Laurie Morvan's third and most polished release begins
in angry blues-rock fashion with the statement, "We've
taken enough/ we ain't takin' no more/ Instead of bangin'
our head we should be kickin' down doors" - an
outcry against our current political situation. On the
first three tracks, Laurie Morvan and her band deliver
a series of up-tempo blues rockers with her soaring
guitar prominent. The rhetorical question "Where
are the Girls with Guitars?" is a defiant rebuttal
to the labels not taking female guitarists seriously.
Well, it's about time they took notice of this blazing
singing/songwriting guitarist who penned all 12 cuts
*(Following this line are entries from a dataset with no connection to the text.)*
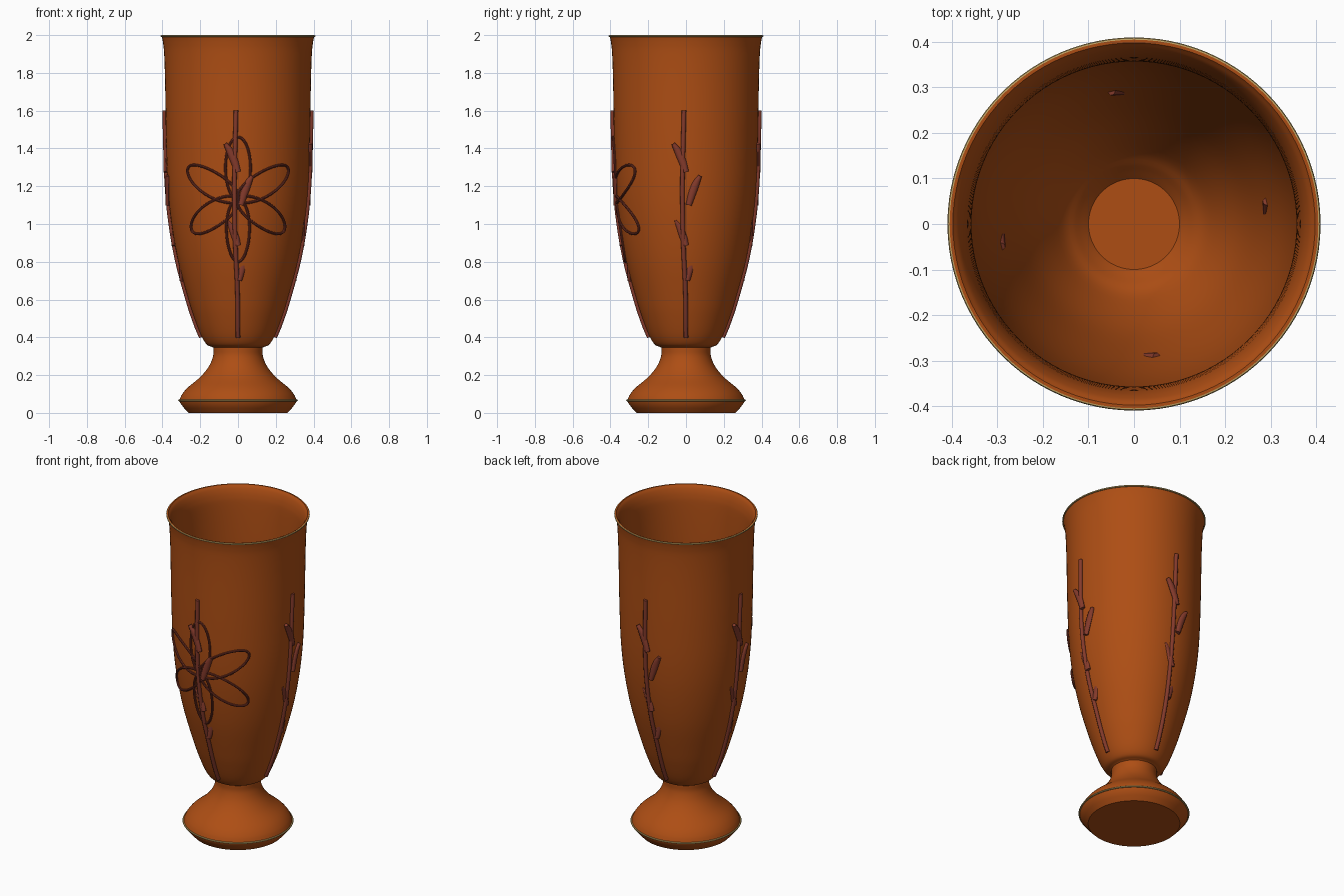
import bpy, bmesh, math
from mathutils import Vector

if "Cube" in bpy.data.objects:
    bpy.data.objects.remove(bpy.data.objects["Cube"], do_unlink=True)


def material(name, rgb):
    m = bpy.data.materials.new(name)
    m.use_nodes = True
    m.diffuse_color = (*rgb, 1)
    m.node_tree.nodes["Principled BSDF"].inputs["Base Color"].default_value = (*rgb, 1)
    return m


AMBER = material("amber glass", (0.42, 0.076, 0.007))
GOLD = material("gold trim", (0.55, 0.38, 0.13))
LEAF = material("russet leaf", (0.23, 0.042, 0.024))
STEM = material("dark russet stem", (0.17, 0.03, 0.018))


def finish(name, bm, mat, angle=40):
    bmesh.ops.recalc_face_normals(bm, faces=bm.faces)
    mesh = bpy.data.meshes.new(name)
    bm.to_mesh(mesh)
    bm.free()
    mesh.materials.append(mat)
    ob = bpy.data.objects.new(name, mesh)
    bpy.context.collection.objects.link(ob)
    bpy.ops.object.select_all(action="DESELECT")
    bpy.context.view_layer.objects.active = ob
    ob.select_set(True)
    bpy.ops.object.shade_smooth_by_angle(angle=math.radians(angle))
    return ob


def smooth(points, steps=5):
    """Catmull-Rom curve through the points."""
    p = [Vector(q) for q in points]
    p = [p[0] * 2 - p[1]] + p + [p[-1] * 2 - p[-2]]
    out = []
    for a, b, c, d in zip(p, p[1:], p[2:], p[3:]):
        for i in range(steps):
            t = i / steps
            out.append((b * 2 + (c - a) * t + (a * 2 - b * 5 + c * 4 - d) * t ** 2
                        + (b * 3 - a - c * 3 + d) * t ** 3) / 2)
    return out + [p[-2]]


def sweep(name, rings, mat, closed=False):
    """Skin a list of point rings into a tube."""
    bm = bmesh.new()
    loops = [[bm.verts.new(v) for v in ring] for ring in rings]
    n = len(loops[0])
    for a, b in zip(loops, loops[1:] + loops[:1] if closed else loops[1:]):
        for i in range(n):
            j = (i + 1) % n
            bm.faces.new((a[i], a[j], b[j], b[i]))
    if not closed:
        bm.faces.new(loops[0])
        bm.faces.new(loops[-1])
    return finish(name, bm, mat)


def circle(radius, z, n=96):
    return [(radius * math.cos(2 * math.pi * i / n),
             radius * math.sin(2 * math.pi * i / n), z) for i in range(n)]


# Vase body: foot, flared bowl and inner wall as one lathe profile
foot = [(0.262, 0), (0.285, 0.025), (0.308, 0.055)]
pedestal = smooth([(0.31, 0.07), (0.295, 0.1), (0.265, 0.135), (0.2, 0.19), (0.155, 0.245),
                   (0.132, 0.3), (0.13, 0.345)])
bowl = smooth([(0.135, 0.348), (0.165, 0.362), (0.195, 0.41), (0.23, 0.5), (0.262, 0.6),
               (0.316, 0.8), (0.352, 1.0), (0.372, 1.2), (0.381, 1.45), (0.386, 1.75),
               (0.391, 1.9), (0.397, 1.96), (0.405, 2.0)])
inner = smooth([(0.398, 2.0), (0.384, 1.98), (0.371, 1.94), (0.364, 1.88), (0.358, 1.7),
                (0.354, 1.45), (0.343, 1.2), (0.323, 1.0), (0.287, 0.8), (0.235, 0.6),
                (0.168, 0.45), (0.128, 0.4), (0.1, 0.37)])
sweep("vase_body", [circle(r, z) for r, z in foot + pedestal + bowl + inner], AMBER)


def wall(z):
    """Outer bowl radius at height z."""
    for a, b in zip(bowl, bowl[1:]):
        if a.y <= z <= b.y:
            return a.x + (b.x - a.x) * (z - a.y) / (b.y - a.y)
    return bowl[-1].x


# Gold bands on the rim and the foot
for name, r, z in (("rim_band", 0.404, 1.995), ("foot_band", 0.311, 0.066)):
    section = [(r + 0.006 * math.cos(a), z + 0.005 * math.sin(a))
               for a in (math.tau * k / 8 for k in range(8))]
    sweep(name, [circle(*p) for p in section], GOLD, closed=True)


def tube(name, path, half_width, half_depth, mat, closed=False, sides=10):
    """Oval tube along a path; width lies along the wall, depth points outward."""
    rings = []
    for i, p in enumerate(path):
        if closed:
            tangent = path[(i + 1) % len(path)] - path[i - 1]
        else:
            tangent = path[min(i + 1, len(path) - 1)] - path[max(i - 1, 0)]
        out = Vector((p.x, p.y, 0)).normalized()
        side = tangent.normalized().cross(out).normalized()
        out = side.cross(tangent.normalized())
        w = half_width(i / (len(path) - 1)) if callable(half_width) else half_width
        rings.append([p + side * w * math.cos(math.tau * k / sides)
                      + out * half_depth * math.sin(math.tau * k / sides)
                      for k in range(sides)])
    return sweep(name, rings, mat, closed)


def on_wall(u, z, lift):
    """Point wrapped round the front of the bowl, u measured along the wall."""
    a, r = u / 0.37, wall(z) + lift
    return Vector((r * math.sin(a), -r * math.cos(a), z))


# Four vines, each with four alternating leaves
leaves = [(0.005, 0.7, 0.045, 0.14), (0, 0.885, -0.055, 0.135),
          (0.015, 1.1, 0.06, 0.155), (0, 1.275, -0.068, 0.15)]
for turn, place in enumerate(("front", "left", "back", "right")):
    parts = []
    line = smooth([(0, 0.4), (-0.004, 0.65), (-0.014, 0.85), (-0.018, 1.05),
                   (-0.018, 1.25), (-0.01, 1.6)])
    parts.append(tube(place + "_vine", [on_wall(u, z, 0.005) for u, z in line],
                      0.012, 0.012, LEAF))
    for n, (x, z, dx, dz) in enumerate(leaves):
        r = wall(z) + 0.006
        path = smooth([(x, -r, z), (x + dx * 0.3, -r, z + dz * 0.4),
                       (x + dx * 0.65, -r, z + dz * 0.75), (x + dx, -r, z + dz)], 4)
        parts.append(tube(f"{place}_leaf_{n + 1}", path,
                          lambda t: 0.015 + 0.008 * math.sin(math.pi * t) - 0.005 * t,
                          0.014, LEAF))
    for ob in parts:
        ob.rotation_euler.z = turn * math.pi / 2

# Flower on the front: six wire petals wrapped on the wall
for k in range(6):
    a = math.radians(30 + 60 * k)
    path = []
    for i in range(48):
        t = math.tau * i / 48
        along, across = 0.165 - 0.165 * math.cos(t), 0.065 * math.sin(t)
        path.append(on_wall(along * math.cos(a) - across * math.sin(a),
                            1.13 + along * math.sin(a) + across * math.cos(a), 0.004))
    tube(f"petal_{k + 1}", path, 0.007, 0.007, STEM, closed=True, sides=8)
on the disc. This is one hard-working, passionate woman
giving her all on every track.
Laurie's difficult childhood in a rural Illinois
town where she, her mother and stepfather built their
home with their own hands, seems to be the bedrock of
her driving ambition. After getting a degree in electrical
engineering and having earned private and commercial
jet licenses, she moved to LA, taking an aerospace job.
She began to play in rock 'n' roll cover
bands, quit her day job, and fell in love with the guitar,
practicing eight or nine hours a day. Laurie says, "Playing
lead guitar is a lot like doing a life-long dance of
seduction with your true love. It's just as important
to know when to shut up and listen as it is to hoot
and holler, when to tease and when to please, when to
be tough and when to be tender."
All those styles are in evidence here, but most striking
is the emotionally honest ballad, "Family Line,"
where she laments not being able to give birth and yet
manages to say, "Now I've got everything
I could ever need." On a disc of energy-charged
tunes, this slow burner demands repeat listens.